WHO: Reserve Research Coordinator Dr. Kerstin Wasson with researchers, students, and volunteers from Elkhorn Slough National Estuarine Research Reserve (ESNERR), Smithsonian Environmental Research Center (SERC), and Moss Landing Marine Laboratories (MLML). When the work is complete, there will be a celebratory toast led by MLML Director Jim Harvey, joined by Assemblyman Mark Stone and other supporters of California aquaculture and oyster restoration, including the Anthropocene Institute which provided substantial funding.

WHY:  Researchers, students, and volunteers will plant juvenile oysters in Elkhorn Slough to help restore dwindling native oyster populations. This represents the first attempt to support native oyster restoration through aquaculture in the state of California.

CONTACT:  For more information or to RSVP, please contact Scott Nichols, ESF Development & Communications Manager, at or (831) 728-5939.

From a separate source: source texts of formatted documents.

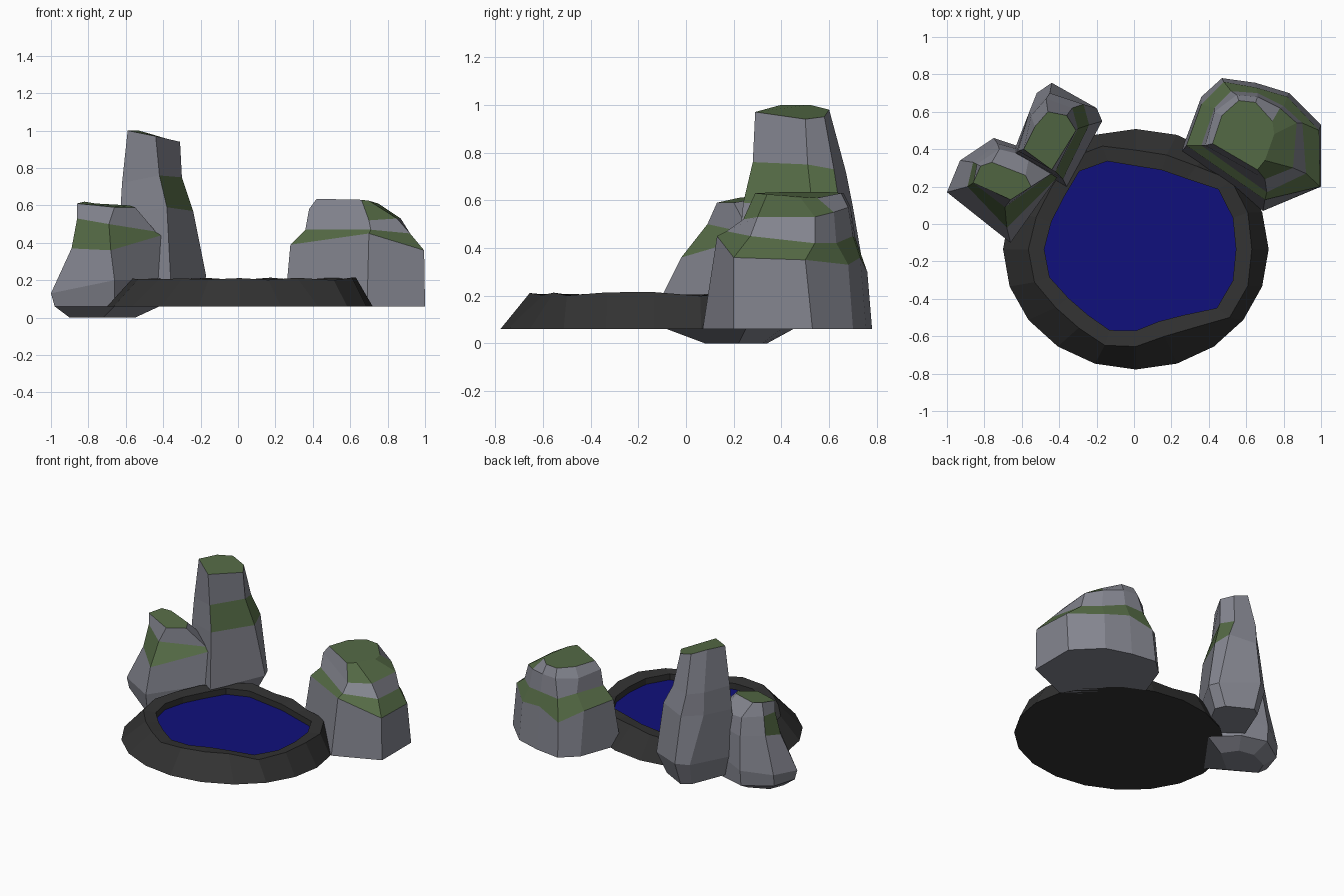
import bpy, bmesh
from math import cos, sin, pi


def material(name, rgb):
    m = bpy.data.materials.new(name)
    m.diffuse_color = (*rgb, 1)
    return m


STONE = material("stone", (0.23, 0.235, 0.275))
MOSS = material("moss", (0.09, 0.145, 0.06))
DARK = material("dark_stone", (0.032, 0.032, 0.032))
WATER = material("water", (0.005, 0.005, 0.2))


def loft(name, rings, mats, moss=(), cap_top=True, cap_mat=0):
    """Skin stacked rings; moss holds (band, side) pairs that get slot 1."""
    bm = bmesh.new()
    vs = [[bm.verts.new(p) for p in r] for r in rings]
    n = len(vs[0])
    for b in range(len(vs) - 1):
        for i in range(n):
            j = (i + 1) % n
            f = bm.faces.new((vs[b][i], vs[b][j], vs[b + 1][j], vs[b + 1][i]))
            f.material_index = int((b, i) in moss)
    bm.faces.new(vs[0][::-1])
    if cap_top:
        bm.faces.new(vs[-1]).material_index = cap_mat
    bm.normal_update()
    me = bpy.data.meshes.new(name)
    bm.to_mesh(me)
    bm.free()
    for m in mats:
        me.materials.append(m)
    ob = bpy.data.objects.new(name, me)
    bpy.context.collection.objects.link(ob)
    return ob


# Pond basin: round foot, uneven crest, inner lip and wall
CX, CY, N = 0.01, -0.135, 20
CREST = [.62, .63, .63, .55, .53, .53, .58, .60, .56, .56,
         .575, .57, .53, .52, .54, .52, .49, .52, .62, .63]


def ring(rx, ry, z):
    return [(CX + rx[i] * cos(2 * pi * i / N), CY + ry[i] * sin(2 * pi * i / N), z)
            for i in range(N)]


inner = [r - 0.085 for r in CREST]
crest = [(x, y, z + 0.008 * cos(3 * i)) for i, (x, y, z) in enumerate(ring(CREST, CREST, 0.207))]
loft("pond_basin", [ring([.71] * N, [.643] * N, .06), crest,
                    ring(inner, inner, .198), ring(inner, inner, .15)],
     [DARK], cap_top=False)

# Water surface, a thin sheet inside the lip
loft("water", [ring(inner, inner, .14), ring(inner, inner, .155)], [WATER])

# Broad boulder on the right, with a moss ledge and mossy top
loft("right_boulder", [
    [(x, y, .06) for x, y in ((.69, .07), (1, .2), (1, .53), (.83, .7),
                              (.65, .755), (.47, .78), (.36, .68), (.25, .38))],
    [(.70, .13, .45), (.995, .2, .36), (.99, .5, .35), (.82, .68, .33),
     (.65, .73, .36), (.48, .76, .30), (.36, .64, .37), (.28, .42, .39)],
    [(.71, .17, .47), (.92, .27, .45), (.9, .54, .42), (.8, .63, .42),
     (.66, .7, .45), (.52, .71, .44), (.43, .62, .47), (.36, .42, .47)],
    [(.70, .24, .52), (.85, .3, .53), (.87, .54, .53), (.78, .62, .55),
     (.66, .68, .57), (.55, .69, .57), (.43, .6, .57), (.38, .42, .58)],
    [(.66, .29, .63), (.7, .34, .625), (.75, .48, .61), (.74, .55, .61),
     (.65, .65, .63), (.56, .66, .63), (.47, .58, .635), (.42, .43, .635)],
], [STONE, MOSS], {(1, i) for i in range(8)} | {(3, 0), (3, 1), (3, 2)}, cap_mat=1)

# Tall pillar rock, with a moss band facing the pond
loft("tall_rock", [
    [(x, y, .08) for x, y in ((-.6, .4), (-.38, .27), (-.24, .53),
                              (-.27, .6), (-.44, .69), (-.5, .65))],
    [(-.65, .37, .22), (-.36, .2, .2), (-.17, .55, .22),
     (-.2, .62, .22), (-.44, .755, .25), (-.52, .7, .24)],
    [(-.63, .38, .55), (-.38, .24, .59), (-.24, .53, .57),
     (-.27, .64, .6), (-.45, .7, .57), (-.56, .6, .57)],
    [(-.62, .39, .72), (-.42, .28, .76), (-.3, .51, .75),
     (-.33, .62, .73), (-.47, .67, .72), (-.55, .58, .72)],
    [(-.59, .4, 1.0), (-.44, .29, .97), (-.31, .5, .94),
     (-.36, .58, .95), (-.46, .6, .98), (-.53, .52, 1.0)],
], [STONE, MOSS], {(2, 1), (2, 2)}, cap_mat=1)

# Low left rock, wide at the foot with a tapered underside
loft("left_rock", [
    [(x, y, 0) for x, y in ((-.72, .08), (-.55, .22), (-.62, .32),
                            (-.73, .34), (-.86, .28), (-.9, .18))],
    [(x, y, .06) for x, y in ((-.66, -.08), (-.42, .25), (-.57, .4),
                              (-.75, .45), (-.93, .33), (-.98, .17))],
    [(-.66, -.1, .2), (-.42, .25, .2), (-.57, .4, .2),
     (-.75, .46, .17), (-.93, .34, .14), (-1, .17, .13)],
    [(-.68, -.02, .36), (-.41, .25, .44), (-.55, .38, .4),
     (-.73, .43, .4), (-.86, .33, .4), (-.89, .2, .37)],
    [(-.69, .09, .5), (-.44, .27, .46), (-.56, .36, .5),
     (-.72, .4, .52), (-.84, .32, .53), (-.86, .22, .53)],
    [(-.66, .13, .59), (-.55, .2, .59), (-.58, .26, .6),
     (-.76, .33, .61), (-.82, .31, .62), (-.86, .22, .61)],
], [STONE, MOSS], {(3, 0), (3, 5), (3, 4)}, cap_mat=1)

Administered by the National Oceanic and Atmospheric Administration (NOAA) and managed by the California Department of Fish and Wildlife (CDFW) which owns the property, the Elkhorn Slough National Estuarine Research Reserve (ESNERR), is one of 29 Reserves established nationwide to support long-term research, water-quality monitoring, environmental education, and coastal stewardship. The Elkhorn Slough Foundation (ESF) works in partnership with the Reserve, and is the only nonprofit organization solely dedicated to protecting Elkhorn Slough and its watershed forever. For more information, visit:

Elkhorn Slough Reserve volunteers Ken Pollak and Celeste Stanik deploying clam shell reefs with oyster restoration expert Chela Zabin (Photo by Kerstin Wasson, Elkhorn Slough Reserve)